I think that my timing on this business is just right – the 924, 924S and 944 models are all based on the same platform and share a lot of parts. As such, these cars are NOT 911’s or Boxster, but Porsche made over a hundred thousand of them in the 70’s, 80’s and 90’s. There are a lot of them around, they are dependable and fun when properly maintained, and have a glass hatchback so that they are somewhat practical. And now they are becoming more desirable – and valuable. The technology is rather simple, a home mechanic can work on them, and after all, it is a Porsche.

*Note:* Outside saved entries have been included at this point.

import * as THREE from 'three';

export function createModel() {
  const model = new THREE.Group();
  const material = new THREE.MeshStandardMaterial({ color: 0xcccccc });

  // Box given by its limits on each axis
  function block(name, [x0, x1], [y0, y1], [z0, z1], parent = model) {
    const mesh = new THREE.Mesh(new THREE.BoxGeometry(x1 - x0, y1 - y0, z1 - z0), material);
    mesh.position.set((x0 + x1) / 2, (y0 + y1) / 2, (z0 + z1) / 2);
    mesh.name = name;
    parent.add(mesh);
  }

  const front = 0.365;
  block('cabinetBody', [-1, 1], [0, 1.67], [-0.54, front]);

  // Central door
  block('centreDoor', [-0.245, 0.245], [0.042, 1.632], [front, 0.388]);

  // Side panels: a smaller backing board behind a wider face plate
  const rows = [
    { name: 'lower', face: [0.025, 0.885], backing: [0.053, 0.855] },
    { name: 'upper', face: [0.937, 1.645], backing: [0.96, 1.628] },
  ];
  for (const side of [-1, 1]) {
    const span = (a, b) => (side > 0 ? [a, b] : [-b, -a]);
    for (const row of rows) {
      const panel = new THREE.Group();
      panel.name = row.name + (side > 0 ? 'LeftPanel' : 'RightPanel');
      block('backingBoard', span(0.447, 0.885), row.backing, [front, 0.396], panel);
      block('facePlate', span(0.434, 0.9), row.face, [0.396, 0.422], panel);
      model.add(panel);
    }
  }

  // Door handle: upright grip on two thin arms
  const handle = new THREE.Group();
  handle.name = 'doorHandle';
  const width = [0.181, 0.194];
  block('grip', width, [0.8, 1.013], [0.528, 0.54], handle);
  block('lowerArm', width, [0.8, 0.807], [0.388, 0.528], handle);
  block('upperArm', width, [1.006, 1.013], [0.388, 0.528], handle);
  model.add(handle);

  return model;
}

This fact was reinforced for me when my brother-in-law brought me an article from the May 15, 2018 issue of Bottom Line Personal, a bi-monthly magazine “with information essential for your wellbeing. Insiders from almost every field telling you how to best enjoy greater wealth, better health, and better personal relationships, and articles on money, health, travel, self-help, taxes, retirement, real estate, careers, computers, asset protection and estate planning, bargain shopping, fine dining and lots more.”

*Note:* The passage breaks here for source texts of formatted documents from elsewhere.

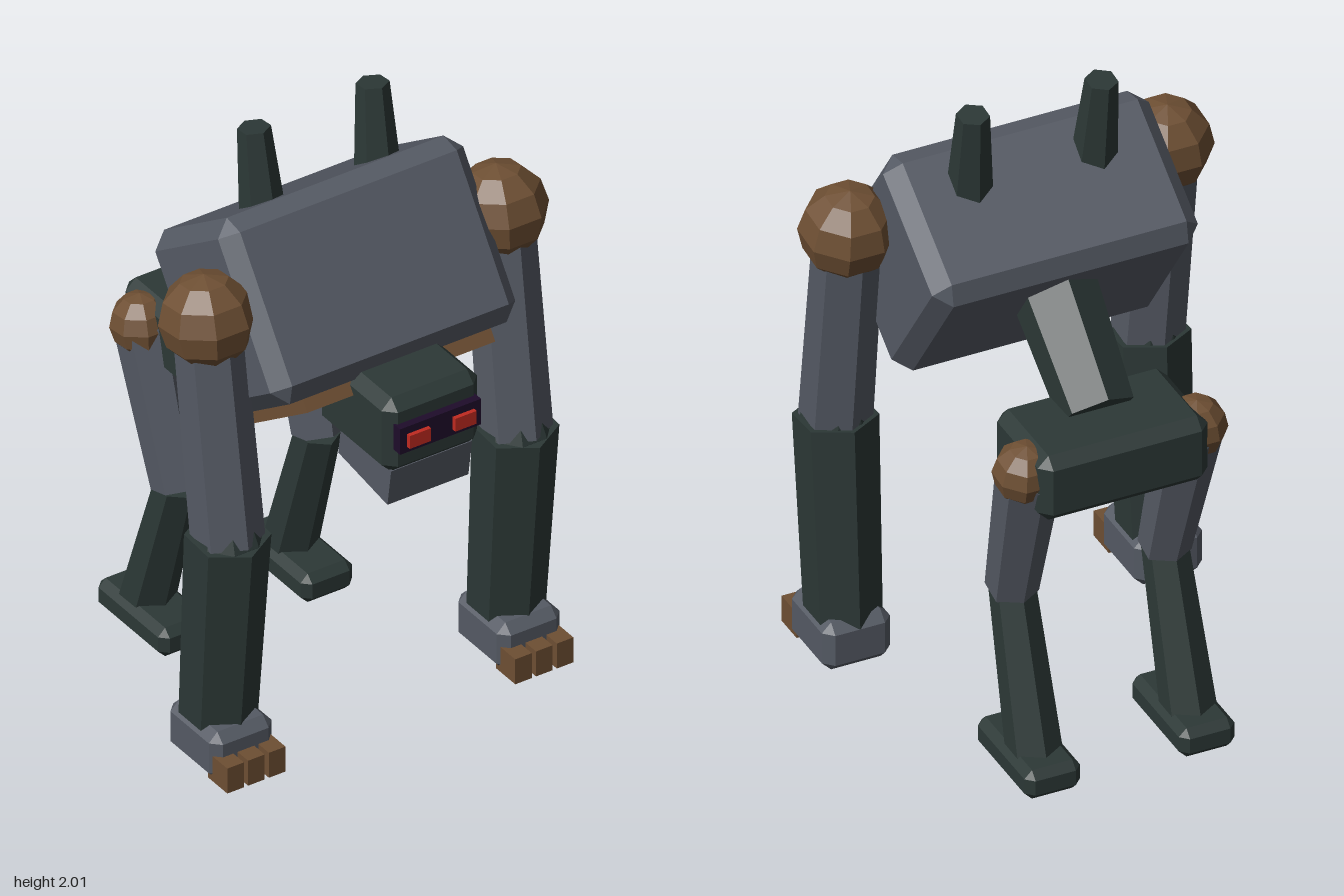
import * as THREE from 'three';
import { ConvexGeometry } from 'three/addons/geometries/ConvexGeometry.js';

const mat = (name, color) => {
  const m = new THREE.MeshStandardMaterial({ color });
  m.name = name;
  return m;
};

export function createModel() {
  const grey = mat('steel grey', 0x555a64);
  const green = mat('dark green', 0x2c3836);
  const brown = mat('bronze brown', 0x6e4f33);
  const visorColor = mat('visor purple', 0x1e0c2a);
  const red = mat('eye red', 0xc02a20);

  const body = new THREE.Group();
  body.name = 'body';

  const add = (name, geometry, material, x, y, z, parent = body) => {
    const mesh = new THREE.Mesh(geometry, material);
    mesh.name = name;
    mesh.position.set(x, y, z);
    parent.add(mesh);
    return mesh;
  };

  // faceted normals
  const flat = (geometry) => {
    const g = geometry.toNonIndexed();
    g.computeVertexNormals();
    return g;
  };

  // box with every edge cut at 45 degrees
  const chamferBox = (w, h, d, c) => {
    const points = [];
    for (const sx of [-1, 1]) for (const sy of [-1, 1]) for (const sz of [-1, 1]) {
      const x = w / 2, y = h / 2, z = d / 2;
      for (const [px, py, pz] of [[x, y - c, z - c], [x - c, y, z - c], [x - c, y - c, z]])
        points.push(new THREE.Vector3(sx * px, sy * py, sz * pz));
    }
    return new ConvexGeometry(points);
  };

  // six-sided limb between a top and a bottom point
  const limb = (name, material, top, bottom, rTop, rBottom) => {
    const a = new THREE.Vector3(...top), b = new THREE.Vector3(...bottom);
    const dir = a.clone().sub(b);
    const mid = a.clone().add(b).multiplyScalar(0.5);
    const geometry = flat(new THREE.CylinderGeometry(rTop, rBottom, dir.length(), 6));
    const mesh = add(name, geometry, material, mid.x, mid.y, mid.z);
    mesh.quaternion.setFromUnitVectors(new THREE.Vector3(0, 1, 0), dir.normalize());
    return mesh;
  };

  const ball = (name, material, r, x, y, z) => {
    const mesh = add(name, flat(new THREE.SphereGeometry(r, 8, 6)), material, x, y, z);
    mesh.rotation.set(-0.13, Math.PI / 8, 0);
    return mesh;
  };

  // torso leaning back, with the belly plate on its underside
  const torso = new THREE.Group();
  torso.name = 'torso';
  torso.position.set(0, 1.46, 0.075);
  torso.rotation.x = -0.61;
  body.add(torso);
  add('chest', chamferBox(0.86, 0.575, 0.5, 0.05), grey, 0, 0, 0, torso);
  add('bellyPlate', new THREE.BoxGeometry(0.66, 0.1, 0.38), brown, 0, -0.28, 0, torso);

  // head, jaw, visor and eyes
  add('head', chamferBox(0.335, 0.26, 0.38, 0.035), green, 0, 1.23, 0.41);
  add('jaw', new THREE.BoxGeometry(0.284, 0.13, 0.26), grey, 0, 1.065, 0.44).rotation.x = 0.15;
  add('visor', new THREE.BoxGeometry(0.284, 0.09, 0.04), visorColor, 0, 1.24, 0.605);
  for (const s of [-1, 1])
    add('eye', new THREE.BoxGeometry(0.075, 0.045, 0.02), red, s * 0.08, 1.237, 0.629);

  // pelvis and spine
  add('pelvis', chamferBox(0.55, 0.225, 0.34, 0.035), green, 0, 1.045, -0.475);
  limb('spine', green, [0, 1.46, -0.08], [0, 1.14, -0.44], 0.135, 0.115);

  for (const s of [-1, 1]) {
    const x = s * 0.505;

    // back exhaust stack
    limb('exhaust', green, [s * 0.208, 2, -0.04], [s * 0.2, 1.64, 0.005], 0.05, 0.074);

    // arm
    ball('shoulder', brown, 0.147, s * 0.513, 1.56, 0.17);
    limb('upperArm', grey, [s * 0.51, 1.54, 0.17], [x, 0.84, 0.265], 0.105, 0.11);
    ball('elbow', green, 0.11, x, 0.83, 0.265);
    limb('forearm', green, [x, 0.85, 0.265], [x, 0.18, 0.215], 0.128, 0.116);
    add('hand', chamferBox(0.22, 0.165, 0.26, 0.03), grey, x, 0.137, 0.23);
    for (const i of [-1, 0, 1])
      add('finger', new THREE.BoxGeometry(0.058, 0.088, 0.1), brown, x + i * 0.073, 0.102, 0.365);

    // leg
    ball('hip', brown, 0.098, s * 0.275, 1.06, -0.525);
    limb('thigh', grey, [s * 0.26, 1.06, -0.525], [s * 0.247, 0.56, -0.38], 0.1, 0.08);
    limb('shin', green, [s * 0.247, 0.57, -0.38], [s * 0.25, 0.06, -0.54], 0.07, 0.085);
    add('foot', chamferBox(0.18, 0.1, 0.36, 0.025), green, s * 0.25, 0.05, -0.5);
  }

  // whole figure turned toward its left
  body.rotation.y = THREE.MathUtils.degToRad(35);
  body.position.set(-0.037, 0, 0.026);

  const model = new THREE.Group();
  model.name = 'walkingRobot';
  model.add(body);
  return model;
}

The title of the article was Cool Collectible Cars from the 1980’s – $15,000 or less. In the title, there is a picture of 1988 Porsche 924S, my favorite model and year. Wow. Jonathan Klinger, vice-president of public relations for Hagerty Classic Car Insurance, was interviewed for the article. (Hagerty is one of the leaders for classic car valuation.)
In the article he outlines several cars from the 80’s that are either holding their value or increasing in value. American, European and Japanese cars are listed, including the 84-93 BMW 3 Series, the 82-92 Chevrolet Camaro (?), the 83-88 Monte Carlo as well as the 87-93 Mustang. From the SUV lineup, the 81-93 Dodge Ramcharger and the 80-86 Ford Bronco were mentioned, and the Toyota MR2 from 84-89 made the list.
Here is what they said about the Porsche 924, 1977-1988…
Acknowledging that the 924 doesn’t get a lot of love from the Porsche purists, he also mentions that the early cars were not “especially powerful.” That said, they say that the “924 offers fun driving dynamics and Porsche’s elite build qualify for a faction of the $30,000-plus they would have to pay for a 1980’s-era Porsche 911.” While the article does not differentiate between the early 924 and the 87-88 924S, they do say that prices range from “$6,700 in good condition to $16,500 in top condition.”
Not that I didn’t believe him, I wanted some verification. Looking at “sold” prices on BringATrailer.com, clean, original-spec 924’s are bringing $6K to $10K – both normally-aspirated and Turbo models. The key seems to be originality – a good clean car with no rust, no modifications and original-spec interiors are king. These prices were unheard-of just a few years ago. A clean 1980 924 could be had for under $3,000, and we are seeing 86-91 944 models bringing two and three times the price that they would have garnered five years ago.
Surprisingly, the 924S is not bringing these kinds of prices for similar cars. $4,000 to $7,500 are about it, although one really clean 924S sold for $10,000.
What is driving this trend towards clean early 924 cars? They’re not super-cheap, and we know that they are somewhat underpowered. But they are good-handling Porsches, with some of the more modern amenities, such as air conditioning. They can haul groceries and have enough room for a couple of chairs and a cooler for car shows. And the styling of the 924, 924S and 944 is timeless – they have not aged like other cars. And think of the prices for the 914 – they hit bottom, then the prices for clean, rust-free original cars started to climb.
So this seems like an ideal time to be diving into the 924S/944 business. People want to restore and renew their older cars, bring them back to life, and make them “as delivered” again – and they need parts and advice. Time will tell if I am making the right decision. But, even if sales are not that great, I am doing what I want to do in retirement – play with cars.
Keep your eyes open on the local ads and even Craigslist – a diamond in the rough might be hiding there.
This article in part was originally published on 924S944.com, a sister site dedicated to the Porsche 924, 924S and 944. Are you a fan? Take a look!